Pregnancy discrimination can take a number of different forms. When deciding which statutes to cite in a claim for New York pregnancy discrimination, employment attorneys must consider the types of discrimination covered by each law. Federal antidiscrimination law defines discrimination on the basis of sex to include discrimination based on pregnancy, childbirth, and related medical conditions, but this only addresses adverse employment actions like termination or refusal to hire. New York state and city law identify pregnancy as a distinct protected category, and also require reasonable accommodations for employees who are pregnant or have recently given birth.

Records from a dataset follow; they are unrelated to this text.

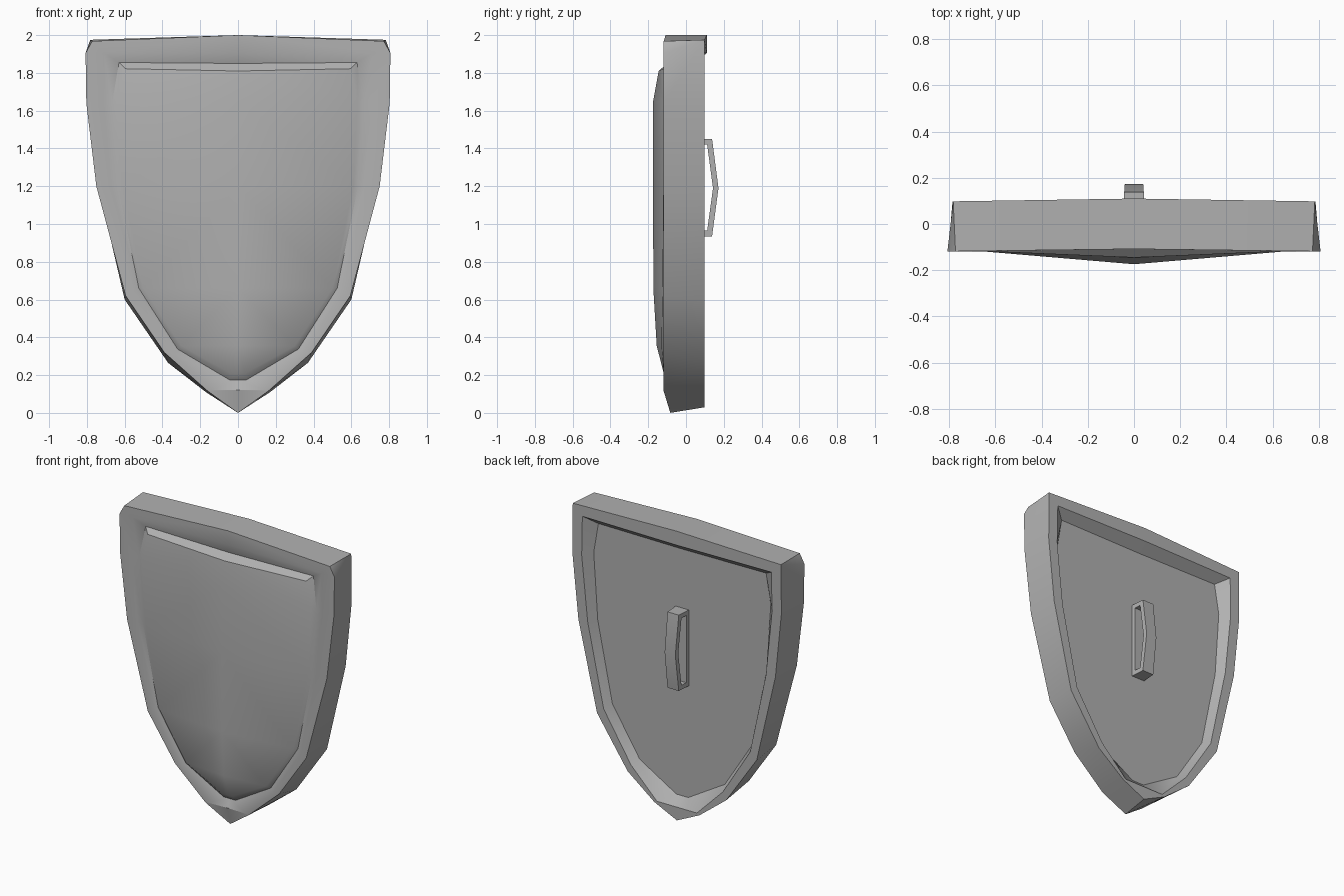
import bpy, bmesh
from math import radians

if "Cube" in bpy.data.objects:
    bpy.data.objects.remove(bpy.data.objects["Cube"])

grey = bpy.data.materials.new("dark_grey")
grey.diffuse_color = (.44, .44, .44, 1)
grey.use_nodes = True
grey.node_tree.nodes["Principled BSDF"].inputs["Base Color"].default_value = grey.diffuse_color


def finish(name, bm):
    bmesh.ops.remove_doubles(bm, verts=bm.verts, dist=0.0005)
    bmesh.ops.recalc_face_normals(bm, faces=bm.faces)
    me = bpy.data.meshes.new(name)
    bm.to_mesh(me)
    bm.free()
    ob = bpy.data.objects.new(name, me)
    bpy.context.collection.objects.link(ob)
    me.materials.append(grey)
    bpy.ops.object.select_all(action='DESELECT')
    ob.select_set(True)
    bpy.context.view_layer.objects.active = ob
    bpy.ops.object.shade_smooth_by_angle(angle=radians(31))
    return ob


def face(bm, pts):
    # drop repeated points so chamfered corners can collapse
    pts = [p for i, p in enumerate(pts) if p != pts[i - 1]]
    if len(pts) >= 3:
        bm.faces.new([bm.verts.new(p) for p in pts])


# Right-half outlines (x, z) from top centre down to the tip
outer_front = [(0, 2.0), (.772, 1.968), (.807, 1.905), (.803, 1.64), (.75, 1.2),
               (.595, .62), (.39, .32), (.16, .115), (0, 0)]
outer_back = [(0, 2.0), (.782, 1.975), (.782, 1.975), (.785, 1.64), (.74, 1.2),
              (.60, .60), (.37, .265), (.17, .11), (0, .03)]
rim_inner = [(0, 1.905), (.71, 1.905), (.71, 1.905), (.715, 1.64), (.67, 1.2),
             (.55, .64), (.345, .315), (.15, .12), (0, .12)]
panel_edge = [(0, 1.85), (.63, 1.855), (.63, 1.855), (.665, 1.65), (.635, 1.2),
              (.525, .66), (.32, .338), (.045, .175), (0, .175)]
panel_top = [(0, 1.81), (.595, 1.822), (.595, 1.822), (.635, 1.65), (.61, 1.2),
             (.50, .66), (.30, .355), (.04, .21), (0, .21)]


def ring(outline, ys):
    if not isinstance(ys, list):
        ys = [ys] * 9
    return [(x, y, z) for (x, z), y in zip(outline, ys)]


# Cross-section from recessed back panel, around the rim, to raised front panel
back_y = [.11] + [.098] * 8
front = ring(panel_top, [-.145] + [-.12] * 4 + [-.125, -.13, -.118, -.118])
rings = [ring(panel_edge, .04),
         ring(rim_inner, back_y),
         ring(outer_back, back_y),
         ring(outer_front, [-.108] + [-.118] * 7 + [-.083]),
         ring(rim_inner, [-.108] + [-.118] * 7 + [-.113]),
         ring(panel_edge, [-.10, -.09, -.09, -.11, -.11, -.107, -.105, -.09, -.09]),
         front]
bm = bmesh.new()
for a, b in zip(rings, rings[1:]):
    for i in range(8):
        face(bm, [a[i], a[i + 1], b[i + 1], b[i]])
face(bm, rings[0])

# Bulged front panel strips running to the centre line
centre_y = [0, 0, 0, -.174, -.174, -.173, -.155, 0, 0]
mid = [(0, y, p[2]) for y, p in zip(centre_y, front)]
mid[0] = mid[1] = mid[2] = front[0]
mid[7] = mid[8] = front[8]
for i in range(8):
    face(bm, [mid[i], mid[i + 1], front[i + 1], front[i]])
# Left half
bmesh.ops.mirror(bm, geom=bm.verts[:] + bm.edges[:] + bm.faces[:],
                 axis='X', merge_dist=0.0001)
finish("shield_body", bm)

# Closed bent grip on the back (y, z loops)
loop_out = [(.035, 1.45), (.138, 1.45), (.172, 1.19), (.138, .935), (.035, .935)]
loop_in = [(.065, 1.42), (.112, 1.42), (.143, 1.19), (.112, .965), (.065, .965)]


def side(loop, s):
    return [(s * (.052 - .07 * y), y, z) for y, z in loop]


bm = bmesh.new()
loops = [side(loop_out, -1), side(loop_in, -1), side(loop_in, 1), side(loop_out, 1)]
for k in range(4):
    a, b = loops[k], loops[(k + 1) % 4]
    for i in range(5):
        j = (i + 1) % 5
        face(bm, [a[i], a[j], b[j], b[i]])
finish("hand_grip", bm)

A lawsuit filed this summer in a New York state court alleges that an employer failed to provide reasonable accommodations in violation of the New York Pregnant Workers Fairness Act (PWFA). Hoover, et al v. Wal-Mart Associates, Inc., et al, No. 18-44970, complaint (N.Y. Sup. Ct., Orleans Cty., Jul. 24, 2018).
The PWFA amended the New York State Human Rights Law to state that an employer commits an “unlawful discriminatory practice” when they “refuse to provide reasonable accommodations to [an employee’s]…pregnancy-related conditions.” N.Y. Exec. L. § 296(3)(a). State regulations prohibit employers from asking about the need for accommodations prior to hiring an individual. They also require employers “to move forward to consider accommodation once the need for accommodation is known or requested.” 9 NYCRR § 466.11(j)(4). The New York State Division of Human Rights describes this as an “interactive process” between the employer and the employee.
The plaintiffs in the Hoover case allege that their former employer’s attendance policy violated their rights under the PWFA by failing to accommodate their need to take time off from work for conditions related to pregnancy. The defendant’s policy assigns points to employees for work absences without prior approval. Accruing a certain number of points results in termination. While the policy identifies numerous authorized purposes for absences, “absences needed because of pregnancy-related conditions do not appear on” the list. Hoover, complaint at 5.